Collected data
- Opening Delimiter -

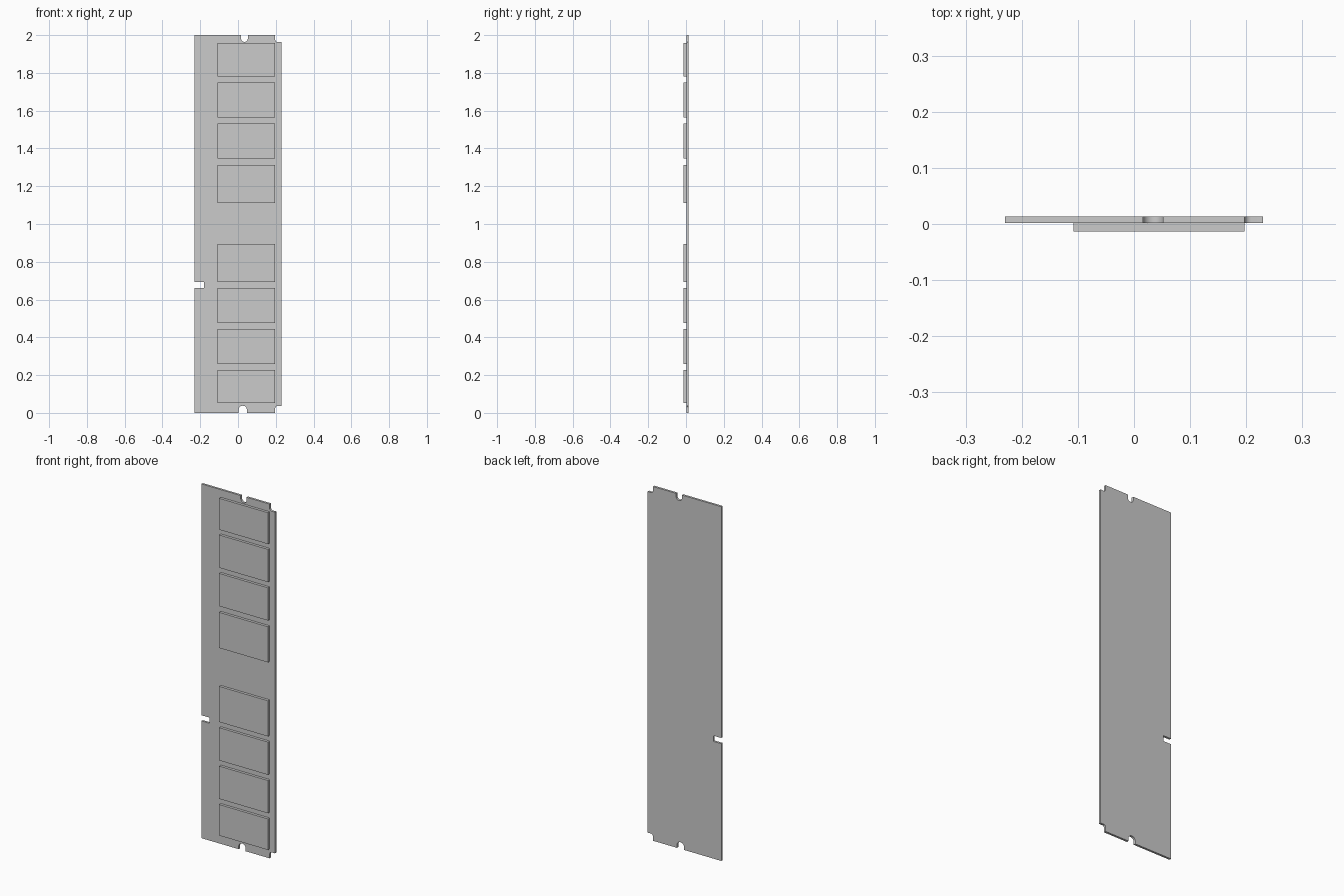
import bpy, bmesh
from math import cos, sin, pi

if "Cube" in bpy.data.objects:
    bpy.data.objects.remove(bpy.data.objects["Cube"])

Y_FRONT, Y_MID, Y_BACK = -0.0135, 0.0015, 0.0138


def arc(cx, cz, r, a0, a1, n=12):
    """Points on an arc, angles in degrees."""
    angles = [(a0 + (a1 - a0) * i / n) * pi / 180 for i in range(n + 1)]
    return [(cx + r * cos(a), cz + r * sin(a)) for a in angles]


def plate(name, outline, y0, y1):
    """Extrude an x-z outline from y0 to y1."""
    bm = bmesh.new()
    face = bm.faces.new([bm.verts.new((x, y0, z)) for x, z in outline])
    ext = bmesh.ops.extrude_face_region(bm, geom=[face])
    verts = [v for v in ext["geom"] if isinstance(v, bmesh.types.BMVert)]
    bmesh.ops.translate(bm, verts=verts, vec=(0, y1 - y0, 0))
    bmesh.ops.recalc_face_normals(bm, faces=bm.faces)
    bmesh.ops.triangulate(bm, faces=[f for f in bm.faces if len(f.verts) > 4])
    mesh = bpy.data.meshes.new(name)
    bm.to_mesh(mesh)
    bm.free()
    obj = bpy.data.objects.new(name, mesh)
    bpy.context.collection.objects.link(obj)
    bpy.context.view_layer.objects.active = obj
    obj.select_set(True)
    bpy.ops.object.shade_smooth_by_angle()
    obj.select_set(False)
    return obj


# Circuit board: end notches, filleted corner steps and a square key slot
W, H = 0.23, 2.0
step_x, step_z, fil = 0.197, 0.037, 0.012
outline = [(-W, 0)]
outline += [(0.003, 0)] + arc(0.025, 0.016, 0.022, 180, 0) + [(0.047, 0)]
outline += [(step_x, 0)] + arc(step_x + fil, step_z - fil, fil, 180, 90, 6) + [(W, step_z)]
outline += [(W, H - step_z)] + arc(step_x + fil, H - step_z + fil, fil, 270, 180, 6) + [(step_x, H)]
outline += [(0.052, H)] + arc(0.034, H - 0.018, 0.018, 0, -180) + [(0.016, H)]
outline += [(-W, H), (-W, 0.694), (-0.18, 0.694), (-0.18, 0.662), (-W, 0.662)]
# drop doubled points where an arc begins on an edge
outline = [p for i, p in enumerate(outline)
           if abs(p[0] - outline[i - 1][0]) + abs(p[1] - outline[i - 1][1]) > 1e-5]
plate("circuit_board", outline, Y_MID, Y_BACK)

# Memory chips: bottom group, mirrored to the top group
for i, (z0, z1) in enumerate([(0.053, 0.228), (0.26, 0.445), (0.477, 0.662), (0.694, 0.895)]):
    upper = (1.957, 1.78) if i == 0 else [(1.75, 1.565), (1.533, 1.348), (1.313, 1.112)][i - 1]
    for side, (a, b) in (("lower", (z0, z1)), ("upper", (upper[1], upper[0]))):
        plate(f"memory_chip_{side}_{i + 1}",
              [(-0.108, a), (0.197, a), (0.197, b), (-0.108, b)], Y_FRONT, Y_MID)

- Closing Delimiter -

Once you find the line containing "if abs(p[0] - outline[i", copy it and every line after it through the end of the records, exactly and nothing else.

           if abs(p[0] - outline[i - 1][0]) + abs(p[1] - outline[i - 1][1]) > 1e-5]
plate("circuit_board", outline, Y_MID, Y_BACK)

# Memory chips: bottom group, mirrored to the top group
for i, (z0, z1) in enumerate([(0.053, 0.228), (0.26, 0.445), (0.477, 0.662), (0.694, 0.895)]):
    upper = (1.957, 1.78) if i == 0 else [(1.75, 1.565), (1.533, 1.348), (1.313, 1.112)][i - 1]
    for side, (a, b) in (("lower", (z0, z1)), ("upper", (upper[1], upper[0]))):
        plate(f"memory_chip_{side}_{i + 1}",
              [(-0.108, a), (0.197, a), (0.197, b), (-0.108, b)], Y_FRONT, Y_MID)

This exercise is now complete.